Over the course of time, I began to slowly shift to manual shooting. My first real experiences with this were in Boston. Within a few hours of playing around with manual, I had begun to pick up some techniques. One of those, was long shutter time, very low ISO, and a low F number. This resulted in what I like to call “light ray” shots. It makes the traffic from the roads blurry, and all you see is the taillights and headlights, but the background is still. These shots are some of my favorite to shoot. I would spend hours looking out my window in Boston taking hundreds of shots on different nights. Sometimes it was stormy, sometimes it was crystal clear, and other times it could be cloudy and dark. This technique taught me a lot about backgrounds. Sure, it’s important to capture your foreground in an interesting way, but if something is off in the background, the whole photo is ruined.

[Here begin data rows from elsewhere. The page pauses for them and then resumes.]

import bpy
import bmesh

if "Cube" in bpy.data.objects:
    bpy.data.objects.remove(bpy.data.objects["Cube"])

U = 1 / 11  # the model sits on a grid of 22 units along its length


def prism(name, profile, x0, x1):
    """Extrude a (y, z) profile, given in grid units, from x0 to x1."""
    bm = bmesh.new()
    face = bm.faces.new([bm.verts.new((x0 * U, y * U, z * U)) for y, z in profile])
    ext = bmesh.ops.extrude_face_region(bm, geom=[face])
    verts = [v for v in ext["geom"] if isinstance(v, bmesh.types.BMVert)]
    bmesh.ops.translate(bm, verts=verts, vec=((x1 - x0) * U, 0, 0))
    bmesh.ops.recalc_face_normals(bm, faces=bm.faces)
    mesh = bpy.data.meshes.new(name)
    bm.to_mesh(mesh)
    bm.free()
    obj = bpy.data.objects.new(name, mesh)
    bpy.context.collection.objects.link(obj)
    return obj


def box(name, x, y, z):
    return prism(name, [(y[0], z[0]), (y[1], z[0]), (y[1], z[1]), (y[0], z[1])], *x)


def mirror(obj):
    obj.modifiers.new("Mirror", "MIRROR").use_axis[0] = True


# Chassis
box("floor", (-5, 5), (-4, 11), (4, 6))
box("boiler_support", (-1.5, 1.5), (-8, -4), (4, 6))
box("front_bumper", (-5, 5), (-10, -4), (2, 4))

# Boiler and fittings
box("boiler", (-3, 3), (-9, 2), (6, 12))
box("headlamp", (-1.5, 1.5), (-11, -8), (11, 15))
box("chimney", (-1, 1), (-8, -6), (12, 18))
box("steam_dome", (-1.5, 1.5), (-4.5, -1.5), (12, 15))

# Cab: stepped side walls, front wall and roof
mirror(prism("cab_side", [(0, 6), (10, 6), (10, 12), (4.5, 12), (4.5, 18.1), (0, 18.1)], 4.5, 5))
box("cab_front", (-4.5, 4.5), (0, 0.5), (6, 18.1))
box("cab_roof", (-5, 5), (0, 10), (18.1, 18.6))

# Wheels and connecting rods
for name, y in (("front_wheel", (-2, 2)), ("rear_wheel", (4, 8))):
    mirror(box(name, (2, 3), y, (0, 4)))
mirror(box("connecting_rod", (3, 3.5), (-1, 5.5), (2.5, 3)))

Tripods are key for decent shots. I try not to bring them to car shows, only because they take up so much space, but they can really make a photoshoot 10x better. I try to keep my setup as inexpensive as possible, so the tripod of choice for me is the Albott 70 Inch. Yes, 70 inches may seem a little excessive for a tripod, but it really helps when I try to get a decent angle on a car. What I like about this tripod is how light it is, and how easy it is to use. There aren’t too many knobs or screws, and the leg extenders are easy to use. Everything about this tripod is well thought out and customer friendly. The Albott was also a huge help in my shoot with Black Bridge Motors for their Plymouth Fury.
Shooting in manual is key for success, but it can be a huge pain in the butt. If you don’t have steady hands you can easily ruin any decent shot. Luckily, the Albott tripod can hold my camera’s weight better than I can for long shudder times. When I went to shoot the Plymouth, the sun was beginning to set, light began to diminish, and I was beginning to use longer shudder times. Had I not had my tripod, I would’ve had to cut that shoot much earlier than I did. Sure it may be fairly easy to shoot with a 1/20 exposure time with no tripod, but it’s also a lot easier to make a freehanded shot blurrier at that speed too. The Albott tripod keeps my camera perfectly steady and requires minimal effort to use, and is probably the only tripod body I will use. I do have to change the head to accommodate for my new 70-200mm lens, but I’ll cross that bridge when I get there.
To wrap up today’s blog, the D5500 with the 18-140mm lens is the perfect amateur camera to use. It’s incredibly easy to master, takes little effort to learn on, and is the perfect way to enter the photography world. If you’re considering buying your first camera, I highly recommend the D5500.